Task instructions – The following entries are to be repeated exactly, and the pictures are to be left behind.

Information –
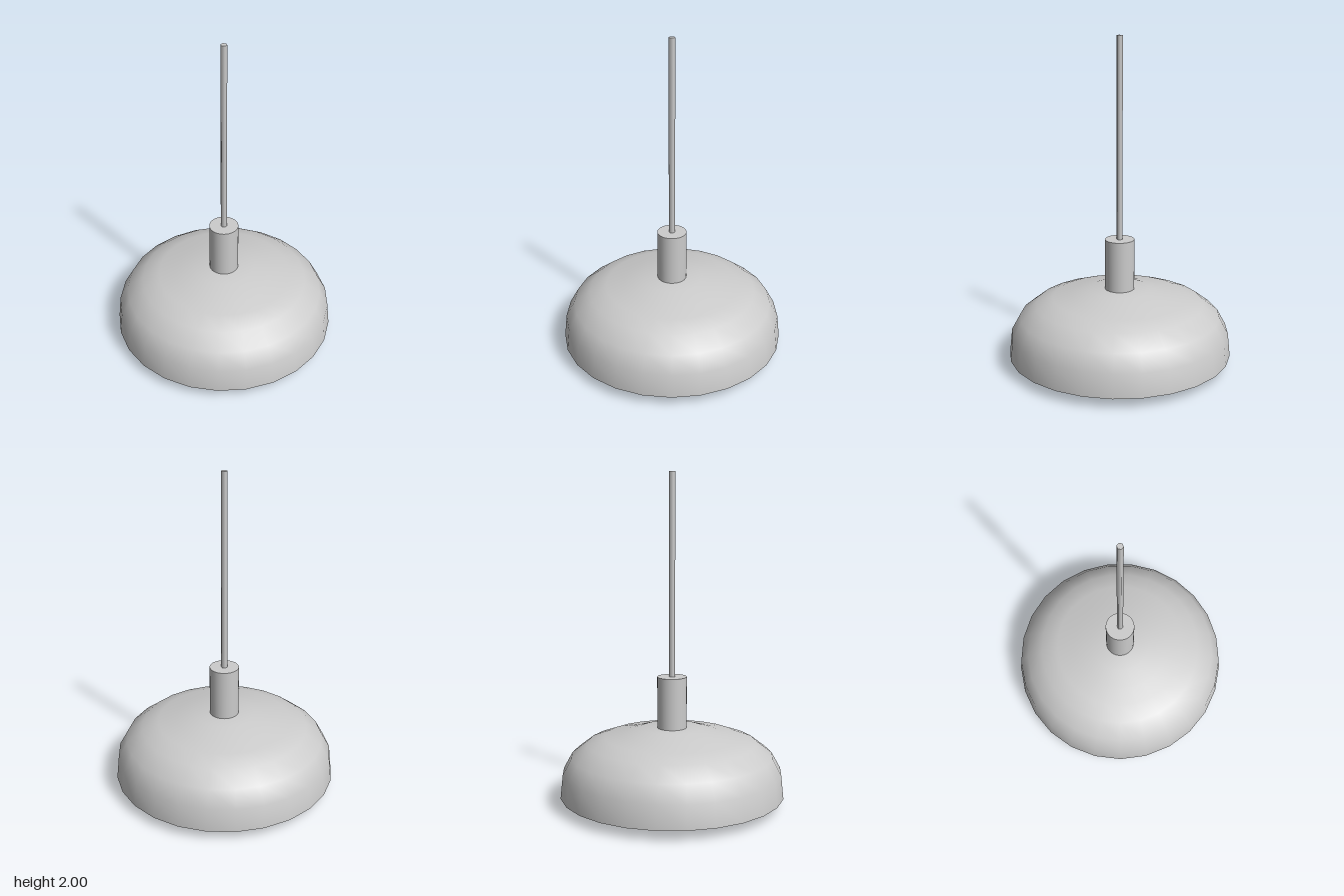
import * as THREE from 'three';
import { toCreasedNormals } from 'three/addons/utils/BufferGeometryUtils.js';

const material = new THREE.MeshStandardMaterial({ color: 0xcccccc });

// Revolves [radius, height] points, keeping sharp edges crisp
function turned(name, profile, sides) {
  const points = profile.map(([r, y]) => new THREE.Vector2(r, y));
  const geometry = new THREE.LatheGeometry(points, sides, Math.PI);
  const mesh = new THREE.Mesh(toCreasedNormals(geometry, 0.7), material);
  mesh.name = name;
  return mesh;
}

function rod(name, radius, bottom, top, sides, turn = 0) {
  const geometry = new THREE.CylinderGeometry(radius, radius, top - bottom, sides);
  geometry.rotateY(turn).translate(0, (bottom + top) / 2, 0);
  const mesh = new THREE.Mesh(geometry, material);
  mesh.name = name;
  return mesh;
}

export function createModel() {
  const lamp = new THREE.Group();
  lamp.name = 'pendantLamp';

  // Shade: recessed underside, thin rim, then the domed outside
  lamp.add(turned('shade', [
    [0, 0.183], [0.16, 0.183], [0.643, 0.12], [0.643, 0.061],
    [0.68, 0.061], [0.665, 0.205], [0.611, 0.304], [0.513, 0.38],
    [0.41, 0.418], [0.3, 0.437], [0.185, 0.471], [0, 0.471],
  ], 25));

  // Tapered bulb with a shallow domed end
  lamp.add(turned('bulb', [
    [0, 0], [0.04, 0.004], [0.08, 0.013], [0.122, 0.034], [0.163, 0.183], [0, 0.183],
  ], 32));

  // Socket sleeve and hanging cord
  lamp.add(rod('socket', 0.089, 0.44, 0.783, 32));
  lamp.add(rod('cord', 0.019, 0.76, 2, 6, Math.PI / 6));

  return lamp;
}
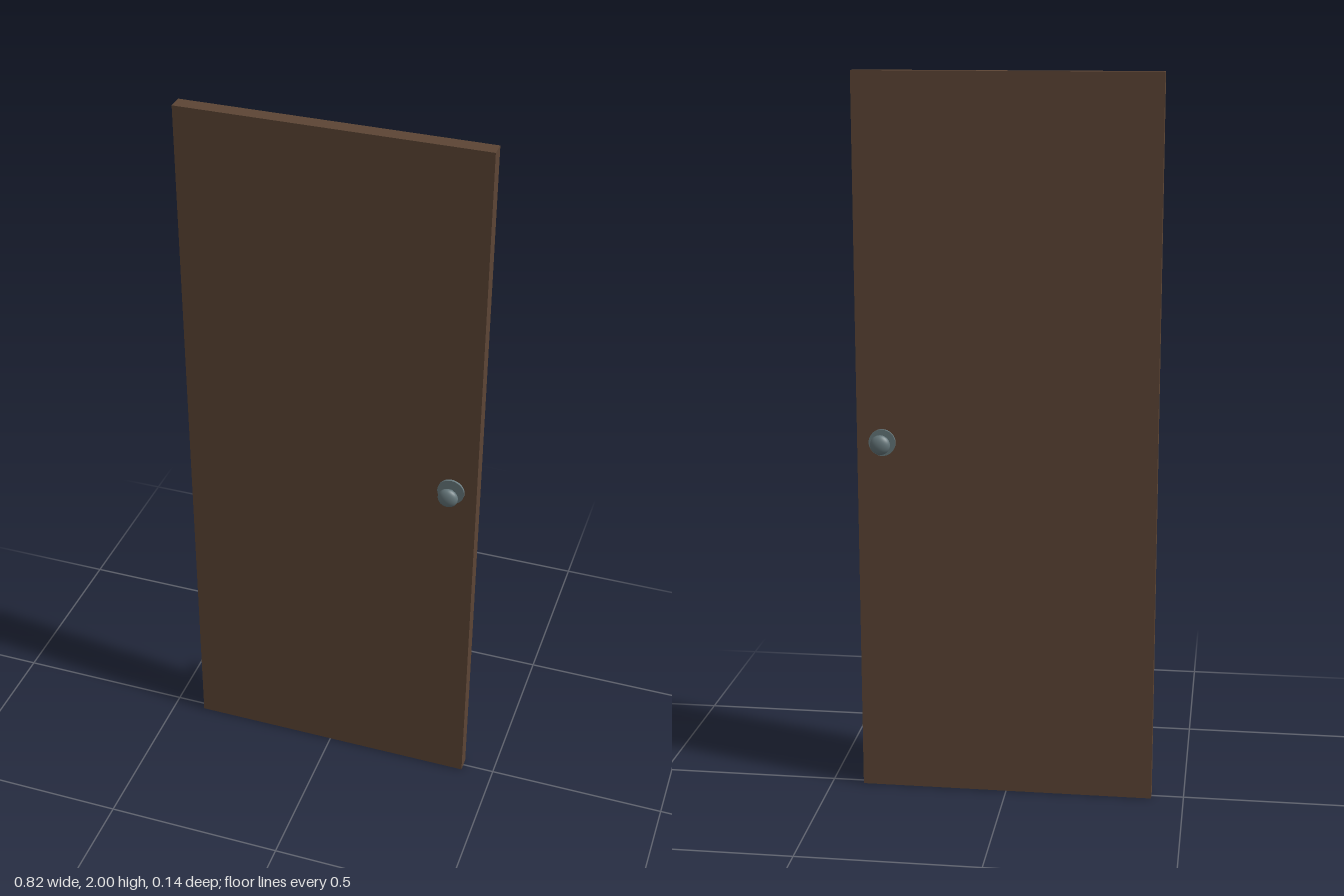
import * as THREE from 'three';

const wood = new THREE.MeshStandardMaterial({ color: 0x5c4535 });
const metal = new THREE.MeshStandardMaterial({ color: 0x66777b });

function part(name, geometry, material) {
  const mesh = new THREE.Mesh(geometry, material);
  mesh.name = name;
  return mesh;
}

// Round plate, stem and flattened knob, pointing along +z from the door's mid-plane
function createHandle(name) {
  const handle = new THREE.Group();
  handle.name = name;

  const plate = part('plate', new THREE.CylinderGeometry(0.037, 0.037, 0.012, 32), metal);
  plate.rotation.x = Math.PI / 2;
  plate.position.z = 0.0215;

  const stem = part('stem', new THREE.CylinderGeometry(0.0095, 0.0095, 0.03, 24), metal);
  stem.rotation.x = Math.PI / 2;
  stem.position.z = 0.037;

  const knob = part('knob', new THREE.SphereGeometry(0.0275, 32, 20).rotateX(Math.PI / 2), metal);
  knob.scale.z = 0.56;
  knob.position.z = 0.0545;

  handle.add(plate, stem, knob);
  return handle;
}

export function createModel() {
  const door = new THREE.Group();
  door.name = 'door';

  // Plain slab
  const slab = part('slab', new THREE.BoxGeometry(0.82, 2, 0.042), wood);
  slab.position.y = 1;
  door.add(slab);

  // One handle on each face
  for (const [name, turn] of [['frontHandle', 0], ['backHandle', Math.PI]]) {
    const handle = createHandle(name);
    handle.position.set(0.34, 1.005, 0);
    handle.rotation.y = turn;
    door.add(handle);
  }
  return door;
}
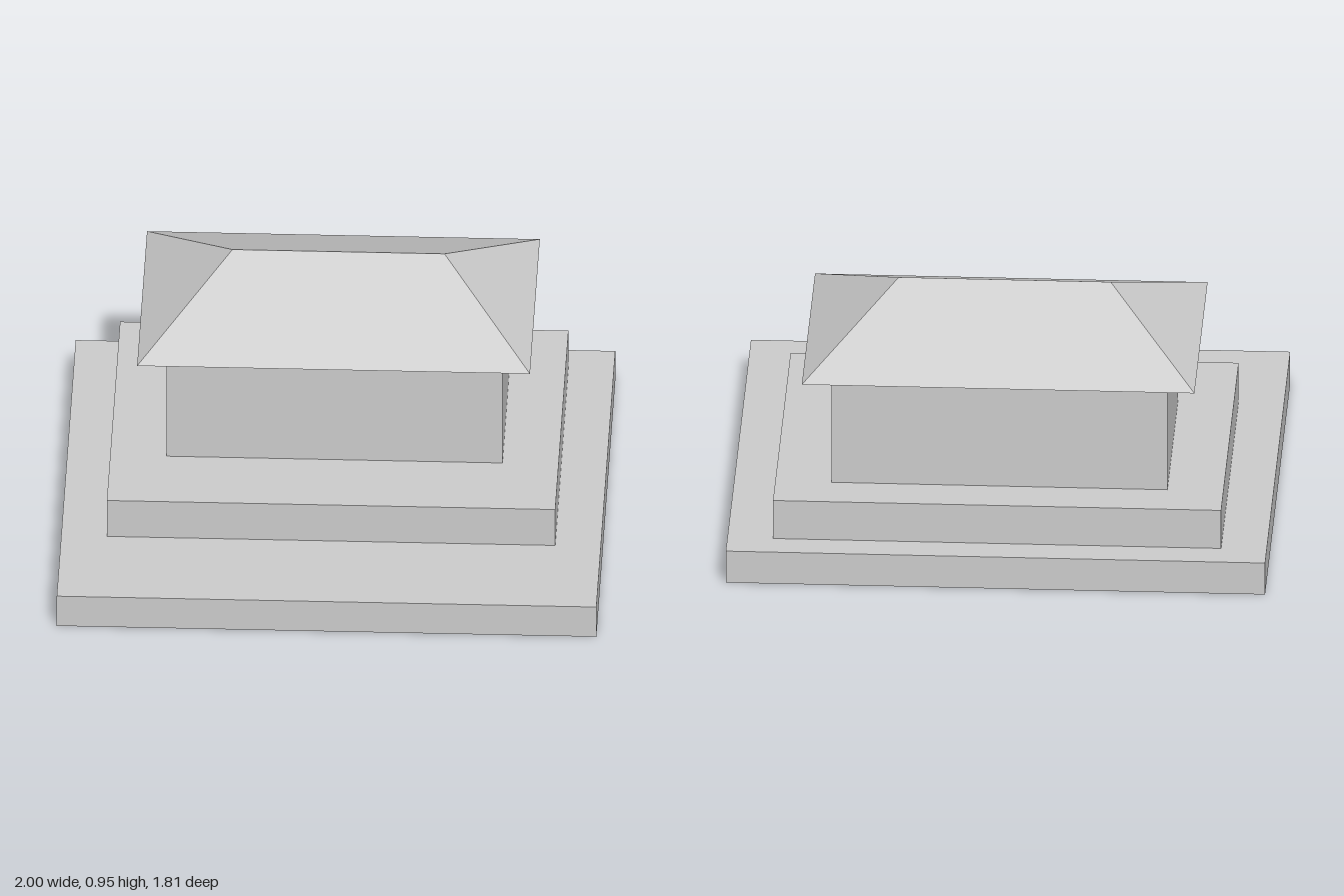
import * as THREE from 'three';

export function createModel() {
  const model = new THREE.Group();
  const stone = new THREE.MeshStandardMaterial({ color: 0xcccccc });
  stone.name = 'pale grey';
  stone.side = THREE.DoubleSide;

  // A block given by its half width, depth range and height range
  function block(name, halfX, z0, z1, y0, y1) {
    const mesh = new THREE.Mesh(new THREE.BoxGeometry(halfX * 2, y1 - y0, z1 - z0), stone);
    mesh.name = name;
    mesh.position.set(0, (y0 + y1) / 2, (z0 + z1) / 2);
    model.add(mesh);
  }

  block('groundSlab', 1, -0.907, 0.907, 0, 0.129);
  block('terrace', 0.831, -0.79, 0.477, 0.129, 0.285);
  block('walls', 0.623, -0.623, 0.155, 0.285, 0.708);

  // Hipped roof: a thin shell, open underneath, just clear of the walls
  const eaveY = 0.727, ridgeY = 0.948, ridgeZ = -0.237;
  const frontLeft = [0.728, eaveY, 0.24], frontRight = [-0.728, eaveY, 0.24];
  const backLeft = [0.728, eaveY, -0.714], backRight = [-0.728, eaveY, -0.714];
  const ridgeLeft = [0.393, ridgeY, ridgeZ], ridgeRight = [-0.393, ridgeY, ridgeZ];
  const corners = [
    frontRight, frontLeft, ridgeLeft, frontRight, ridgeLeft, ridgeRight, // front slope
    backLeft, backRight, ridgeRight, backLeft, ridgeRight, ridgeLeft,    // back slope
    frontLeft, backLeft, ridgeLeft,                                      // left hip
    backRight, frontRight, ridgeRight,                                   // right hip
  ];
  const roofGeometry = new THREE.BufferGeometry();
  roofGeometry.setAttribute('position', new THREE.Float32BufferAttribute(corners.flat(), 3));
  roofGeometry.computeVertexNormals();
  const roof = new THREE.Mesh(roofGeometry, stone);
  roof.name = 'hippedRoof';
  model.add(roof);

  return model;
}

Task result –
import * as THREE from 'three';
import { toCreasedNormals } from 'three/addons/utils/BufferGeometryUtils.js';

const material = new THREE.MeshStandardMaterial({ color: 0xcccccc });

// Revolves [radius, height] points, keeping sharp edges crisp
function turned(name, profile, sides) {
  const points = profile.map(([r, y]) => new THREE.Vector2(r, y));
  const geometry = new THREE.LatheGeometry(points, sides, Math.PI);
  const mesh = new THREE.Mesh(toCreasedNormals(geometry, 0.7), material);
  mesh.name = name;
  return mesh;
}

function rod(name, radius, bottom, top, sides, turn = 0) {
  const geometry = new THREE.CylinderGeometry(radius, radius, top - bottom, sides);
  geometry.rotateY(turn).translate(0, (bottom + top) / 2, 0);
  const mesh = new THREE.Mesh(geometry, material);
  mesh.name = name;
  return mesh;
}

export function createModel() {
  const lamp = new THREE.Group();
  lamp.name = 'pendantLamp';

  // Shade: recessed underside, thin rim, then the domed outside
  lamp.add(turned('shade', [
    [0, 0.183], [0.16, 0.183], [0.643, 0.12], [0.643, 0.061],
    [0.68, 0.061], [0.665, 0.205], [0.611, 0.304], [0.513, 0.38],
    [0.41, 0.418], [0.3, 0.437], [0.185, 0.471], [0, 0.471],
  ], 25));

  // Tapered bulb with a shallow domed end
  lamp.add(turned('bulb', [
    [0, 0], [0.04, 0.004], [0.08, 0.013], [0.122, 0.034], [0.163, 0.183], [0, 0.183],
  ], 32));

  // Socket sleeve and hanging cord
  lamp.add(rod('socket', 0.089, 0.44, 0.783, 32));
  lamp.add(rod('cord', 0.019, 0.76, 2, 6, Math.PI / 6));

  return lamp;
}
import * as THREE from 'three';

const wood = new THREE.MeshStandardMaterial({ color: 0x5c4535 });
const metal = new THREE.MeshStandardMaterial({ color: 0x66777b });

function part(name, geometry, material) {
  const mesh = new THREE.Mesh(geometry, material);
  mesh.name = name;
  return mesh;
}

// Round plate, stem and flattened knob, pointing along +z from the door's mid-plane
function createHandle(name) {
  const handle = new THREE.Group();
  handle.name = name;

  const plate = part('plate', new THREE.CylinderGeometry(0.037, 0.037, 0.012, 32), metal);
  plate.rotation.x = Math.PI / 2;
  plate.position.z = 0.0215;

  const stem = part('stem', new THREE.CylinderGeometry(0.0095, 0.0095, 0.03, 24), metal);
  stem.rotation.x = Math.PI / 2;
  stem.position.z = 0.037;

  const knob = part('knob', new THREE.SphereGeometry(0.0275, 32, 20).rotateX(Math.PI / 2), metal);
  knob.scale.z = 0.56;
  knob.position.z = 0.0545;

  handle.add(plate, stem, knob);
  return handle;
}

export function createModel() {
  const door = new THREE.Group();
  door.name = 'door';

  // Plain slab
  const slab = part('slab', new THREE.BoxGeometry(0.82, 2, 0.042), wood);
  slab.position.y = 1;
  door.add(slab);

  // One handle on each face
  for (const [name, turn] of [['frontHandle', 0], ['backHandle', Math.PI]]) {
    const handle = createHandle(name);
    handle.position.set(0.34, 1.005, 0);
    handle.rotation.y = turn;
    door.add(handle);
  }
  return door;
}
import * as THREE from 'three';

export function createModel() {
  const model = new THREE.Group();
  const stone = new THREE.MeshStandardMaterial({ color: 0xcccccc });
  stone.name = 'pale grey';
  stone.side = THREE.DoubleSide;

  // A block given by its half width, depth range and height range
  function block(name, halfX, z0, z1, y0, y1) {
    const mesh = new THREE.Mesh(new THREE.BoxGeometry(halfX * 2, y1 - y0, z1 - z0), stone);
    mesh.name = name;
    mesh.position.set(0, (y0 + y1) / 2, (z0 + z1) / 2);
    model.add(mesh);
  }

  block('groundSlab', 1, -0.907, 0.907, 0, 0.129);
  block('terrace', 0.831, -0.79, 0.477, 0.129, 0.285);
  block('walls', 0.623, -0.623, 0.155, 0.285, 0.708);

  // Hipped roof: a thin shell, open underneath, just clear of the walls
  const eaveY = 0.727, ridgeY = 0.948, ridgeZ = -0.237;
  const frontLeft = [0.728, eaveY, 0.24], frontRight = [-0.728, eaveY, 0.24];
  const backLeft = [0.728, eaveY, -0.714], backRight = [-0.728, eaveY, -0.714];
  const ridgeLeft = [0.393, ridgeY, ridgeZ], ridgeRight = [-0.393, ridgeY, ridgeZ];
  const corners = [
    frontRight, frontLeft, ridgeLeft, frontRight, ridgeLeft, ridgeRight, // front slope
    backLeft, backRight, ridgeRight, backLeft, ridgeRight, ridgeLeft,    // back slope
    frontLeft, backLeft, ridgeLeft,                                      // left hip
    backRight, frontRight, ridgeRight,                                   // right hip
  ];
  const roofGeometry = new THREE.BufferGeometry();
  roofGeometry.setAttribute('position', new THREE.Float32BufferAttribute(corners.flat(), 3));
  roofGeometry.computeVertexNormals();
  const roof = new THREE.Mesh(roofGeometry, stone);
  roof.name = 'hippedRoof';
  model.add(roof);

  return model;
}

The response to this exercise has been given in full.